(Data records)
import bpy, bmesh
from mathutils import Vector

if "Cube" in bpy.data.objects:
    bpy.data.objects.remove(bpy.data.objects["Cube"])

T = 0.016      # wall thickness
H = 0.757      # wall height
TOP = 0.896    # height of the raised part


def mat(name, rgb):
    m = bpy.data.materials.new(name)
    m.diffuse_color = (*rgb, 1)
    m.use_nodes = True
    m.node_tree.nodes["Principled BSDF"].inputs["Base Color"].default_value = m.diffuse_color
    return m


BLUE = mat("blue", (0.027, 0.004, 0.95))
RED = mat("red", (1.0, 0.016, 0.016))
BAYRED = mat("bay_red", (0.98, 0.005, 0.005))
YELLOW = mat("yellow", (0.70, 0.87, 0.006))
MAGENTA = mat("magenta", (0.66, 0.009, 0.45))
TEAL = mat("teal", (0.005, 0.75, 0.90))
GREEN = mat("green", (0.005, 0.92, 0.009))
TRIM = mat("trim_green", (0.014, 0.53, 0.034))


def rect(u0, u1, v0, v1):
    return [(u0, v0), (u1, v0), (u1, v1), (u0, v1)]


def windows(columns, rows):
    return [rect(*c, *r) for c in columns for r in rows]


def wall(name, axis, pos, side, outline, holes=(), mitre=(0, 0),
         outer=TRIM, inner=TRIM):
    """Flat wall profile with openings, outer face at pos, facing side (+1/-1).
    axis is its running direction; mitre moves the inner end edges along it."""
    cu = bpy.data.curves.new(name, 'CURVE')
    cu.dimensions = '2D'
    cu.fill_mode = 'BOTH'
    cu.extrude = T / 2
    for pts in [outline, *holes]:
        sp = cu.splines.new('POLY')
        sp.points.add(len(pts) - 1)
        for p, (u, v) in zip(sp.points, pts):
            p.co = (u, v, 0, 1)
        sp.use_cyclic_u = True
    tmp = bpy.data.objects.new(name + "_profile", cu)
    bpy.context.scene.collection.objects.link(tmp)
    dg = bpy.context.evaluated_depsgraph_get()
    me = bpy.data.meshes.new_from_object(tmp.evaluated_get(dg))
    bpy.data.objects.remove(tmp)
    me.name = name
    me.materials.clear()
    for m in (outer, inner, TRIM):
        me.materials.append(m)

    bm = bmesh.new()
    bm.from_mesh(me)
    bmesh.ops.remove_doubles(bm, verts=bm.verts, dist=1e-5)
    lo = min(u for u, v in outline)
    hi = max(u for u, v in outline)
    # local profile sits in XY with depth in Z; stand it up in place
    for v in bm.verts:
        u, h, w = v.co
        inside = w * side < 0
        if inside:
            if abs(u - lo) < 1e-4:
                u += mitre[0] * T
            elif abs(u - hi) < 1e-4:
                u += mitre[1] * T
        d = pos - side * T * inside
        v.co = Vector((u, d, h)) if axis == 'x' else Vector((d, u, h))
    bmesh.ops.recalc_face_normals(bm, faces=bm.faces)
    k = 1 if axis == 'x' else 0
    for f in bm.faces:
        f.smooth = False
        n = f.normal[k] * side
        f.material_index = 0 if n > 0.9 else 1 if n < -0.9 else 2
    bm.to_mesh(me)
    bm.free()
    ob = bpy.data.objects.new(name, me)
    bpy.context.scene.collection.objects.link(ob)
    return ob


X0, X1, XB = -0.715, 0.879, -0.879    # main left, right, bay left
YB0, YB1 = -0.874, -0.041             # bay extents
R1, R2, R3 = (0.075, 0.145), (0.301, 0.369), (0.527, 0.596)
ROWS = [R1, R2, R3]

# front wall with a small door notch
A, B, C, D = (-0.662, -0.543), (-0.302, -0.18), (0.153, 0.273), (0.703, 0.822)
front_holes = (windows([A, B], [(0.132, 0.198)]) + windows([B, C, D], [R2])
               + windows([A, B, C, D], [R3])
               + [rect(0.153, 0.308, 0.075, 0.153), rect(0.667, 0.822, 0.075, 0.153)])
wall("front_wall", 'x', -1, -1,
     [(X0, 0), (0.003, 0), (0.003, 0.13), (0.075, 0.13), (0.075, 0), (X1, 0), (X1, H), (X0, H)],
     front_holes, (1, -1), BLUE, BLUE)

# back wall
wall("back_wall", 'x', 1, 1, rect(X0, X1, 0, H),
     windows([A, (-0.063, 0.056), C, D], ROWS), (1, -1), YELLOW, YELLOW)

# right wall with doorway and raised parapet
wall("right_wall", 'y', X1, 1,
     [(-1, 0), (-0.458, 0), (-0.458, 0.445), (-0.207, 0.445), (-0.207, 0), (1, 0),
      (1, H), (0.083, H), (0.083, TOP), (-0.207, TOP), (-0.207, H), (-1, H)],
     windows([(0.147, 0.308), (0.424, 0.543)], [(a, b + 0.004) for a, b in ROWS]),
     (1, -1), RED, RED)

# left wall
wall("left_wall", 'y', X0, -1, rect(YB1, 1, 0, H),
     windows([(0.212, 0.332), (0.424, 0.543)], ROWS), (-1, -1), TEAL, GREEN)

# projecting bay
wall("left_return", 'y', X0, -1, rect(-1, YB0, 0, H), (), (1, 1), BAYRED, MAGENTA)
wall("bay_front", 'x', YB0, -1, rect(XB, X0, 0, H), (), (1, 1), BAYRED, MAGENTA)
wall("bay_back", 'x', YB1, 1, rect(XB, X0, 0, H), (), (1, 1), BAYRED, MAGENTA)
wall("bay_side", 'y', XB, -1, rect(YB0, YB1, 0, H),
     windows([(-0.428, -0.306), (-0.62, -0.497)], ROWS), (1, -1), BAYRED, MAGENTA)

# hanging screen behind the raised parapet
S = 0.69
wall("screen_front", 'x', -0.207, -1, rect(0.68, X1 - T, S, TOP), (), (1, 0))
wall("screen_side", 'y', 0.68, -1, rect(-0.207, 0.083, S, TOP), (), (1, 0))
* * *
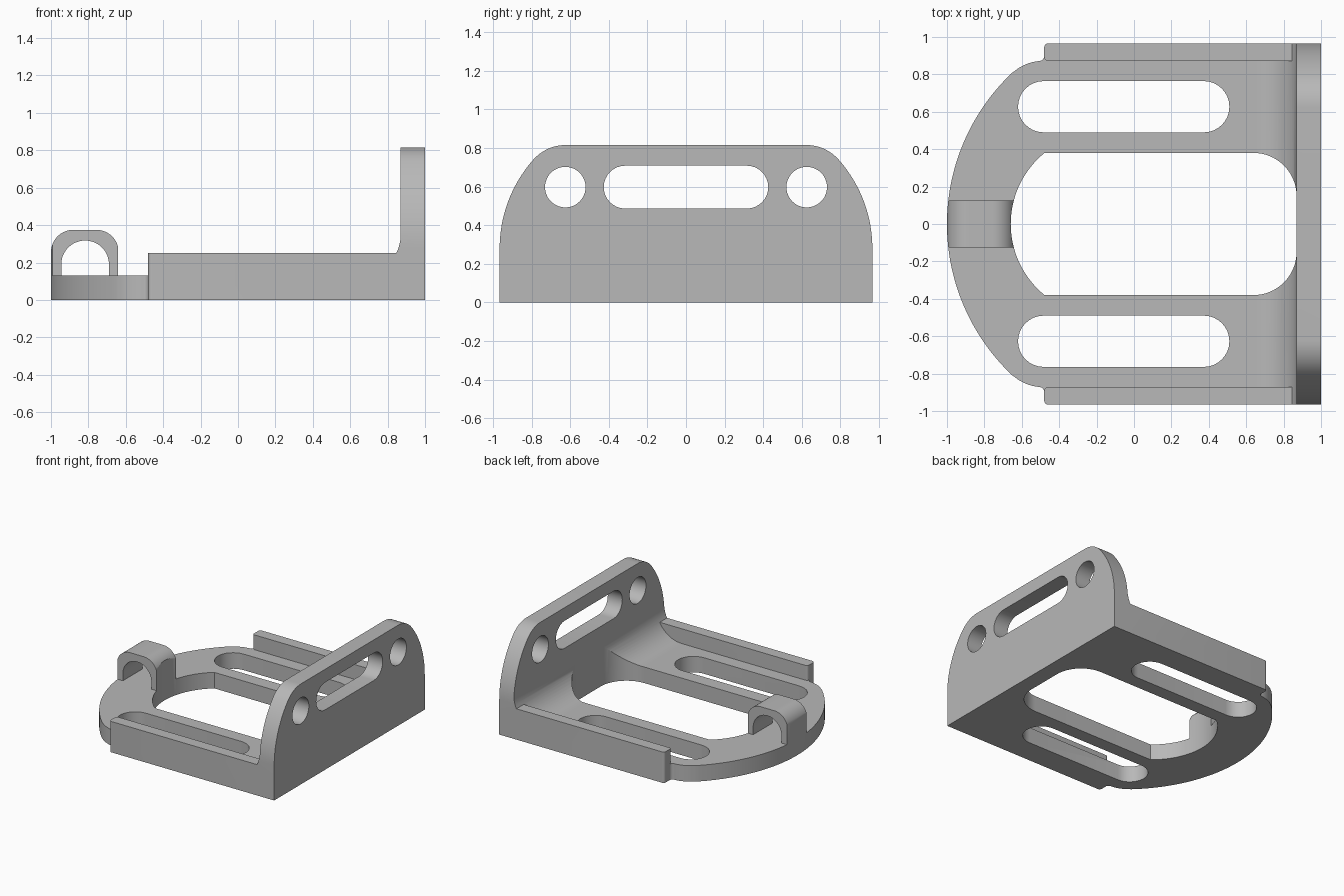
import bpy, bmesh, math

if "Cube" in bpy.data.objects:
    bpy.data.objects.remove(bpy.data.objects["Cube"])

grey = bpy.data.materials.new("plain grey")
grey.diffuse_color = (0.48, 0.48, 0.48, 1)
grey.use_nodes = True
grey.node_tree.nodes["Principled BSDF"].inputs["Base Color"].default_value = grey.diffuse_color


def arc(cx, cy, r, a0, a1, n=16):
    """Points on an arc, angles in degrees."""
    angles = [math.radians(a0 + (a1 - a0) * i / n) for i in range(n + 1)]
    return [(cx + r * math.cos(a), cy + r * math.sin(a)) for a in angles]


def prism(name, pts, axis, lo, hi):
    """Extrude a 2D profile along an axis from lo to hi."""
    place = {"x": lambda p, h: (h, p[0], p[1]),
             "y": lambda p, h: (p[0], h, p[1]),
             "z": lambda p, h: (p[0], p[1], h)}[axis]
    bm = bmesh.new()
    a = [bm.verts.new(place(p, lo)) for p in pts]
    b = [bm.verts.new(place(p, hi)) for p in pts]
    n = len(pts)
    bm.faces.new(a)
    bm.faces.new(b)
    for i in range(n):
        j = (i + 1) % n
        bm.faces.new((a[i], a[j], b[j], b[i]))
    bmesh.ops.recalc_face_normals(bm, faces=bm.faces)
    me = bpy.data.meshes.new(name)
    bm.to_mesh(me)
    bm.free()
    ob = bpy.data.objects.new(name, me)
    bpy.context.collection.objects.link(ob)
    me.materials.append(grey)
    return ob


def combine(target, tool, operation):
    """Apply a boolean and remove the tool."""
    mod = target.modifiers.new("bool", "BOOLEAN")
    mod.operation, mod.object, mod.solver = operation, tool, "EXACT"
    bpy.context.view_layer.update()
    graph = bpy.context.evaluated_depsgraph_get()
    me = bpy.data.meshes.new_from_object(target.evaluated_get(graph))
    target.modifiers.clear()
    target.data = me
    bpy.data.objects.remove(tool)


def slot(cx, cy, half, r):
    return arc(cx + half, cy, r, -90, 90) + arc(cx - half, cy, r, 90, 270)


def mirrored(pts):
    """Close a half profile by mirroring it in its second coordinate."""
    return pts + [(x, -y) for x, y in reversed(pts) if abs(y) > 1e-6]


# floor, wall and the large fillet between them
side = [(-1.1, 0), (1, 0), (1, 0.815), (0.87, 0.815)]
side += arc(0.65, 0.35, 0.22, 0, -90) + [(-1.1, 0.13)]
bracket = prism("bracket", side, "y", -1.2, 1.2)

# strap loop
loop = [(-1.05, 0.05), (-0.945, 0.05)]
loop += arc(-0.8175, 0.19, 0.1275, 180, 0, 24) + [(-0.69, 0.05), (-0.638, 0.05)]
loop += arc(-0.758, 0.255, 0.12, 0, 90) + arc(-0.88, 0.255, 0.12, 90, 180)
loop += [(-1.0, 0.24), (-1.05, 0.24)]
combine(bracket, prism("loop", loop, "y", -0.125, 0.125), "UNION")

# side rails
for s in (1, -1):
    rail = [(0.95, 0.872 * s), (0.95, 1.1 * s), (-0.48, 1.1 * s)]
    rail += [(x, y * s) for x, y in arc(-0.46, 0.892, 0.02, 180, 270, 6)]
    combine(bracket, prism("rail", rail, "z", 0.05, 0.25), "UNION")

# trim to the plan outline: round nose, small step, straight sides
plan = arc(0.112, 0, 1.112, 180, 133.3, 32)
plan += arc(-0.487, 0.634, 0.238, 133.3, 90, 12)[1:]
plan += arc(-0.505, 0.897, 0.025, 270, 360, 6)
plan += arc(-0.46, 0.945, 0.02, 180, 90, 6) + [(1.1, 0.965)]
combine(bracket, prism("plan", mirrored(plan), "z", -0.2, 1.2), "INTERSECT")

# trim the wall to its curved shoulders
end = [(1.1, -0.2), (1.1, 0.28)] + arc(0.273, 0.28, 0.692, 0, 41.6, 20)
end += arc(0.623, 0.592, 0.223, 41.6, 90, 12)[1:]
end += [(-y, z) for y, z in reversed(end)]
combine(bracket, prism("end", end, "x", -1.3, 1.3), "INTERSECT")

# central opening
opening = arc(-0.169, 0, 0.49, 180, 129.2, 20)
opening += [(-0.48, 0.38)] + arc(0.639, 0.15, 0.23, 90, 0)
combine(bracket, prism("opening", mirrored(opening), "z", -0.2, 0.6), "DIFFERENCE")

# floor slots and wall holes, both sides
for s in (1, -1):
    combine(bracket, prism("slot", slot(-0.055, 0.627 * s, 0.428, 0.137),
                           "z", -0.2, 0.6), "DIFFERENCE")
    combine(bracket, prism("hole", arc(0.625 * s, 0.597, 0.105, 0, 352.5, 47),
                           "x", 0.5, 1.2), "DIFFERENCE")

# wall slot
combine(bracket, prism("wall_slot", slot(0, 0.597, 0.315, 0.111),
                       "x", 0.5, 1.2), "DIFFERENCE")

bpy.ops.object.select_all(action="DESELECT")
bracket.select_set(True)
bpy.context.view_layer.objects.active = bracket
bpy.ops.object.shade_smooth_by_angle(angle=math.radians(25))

**How to complete this task**: The lines in the entries above that carry the word "context" must be copied.

**Solution for this problem**:
    bpy.context.scene.collection.objects.link(tmp)
    dg = bpy.context.evaluated_depsgraph_get()
    bpy.context.scene.collection.objects.link(ob)
    bpy.context.collection.objects.link(ob)
    bpy.context.view_layer.update()
    graph = bpy.context.evaluated_depsgraph_get()
bpy.context.view_layer.objects.active = bracket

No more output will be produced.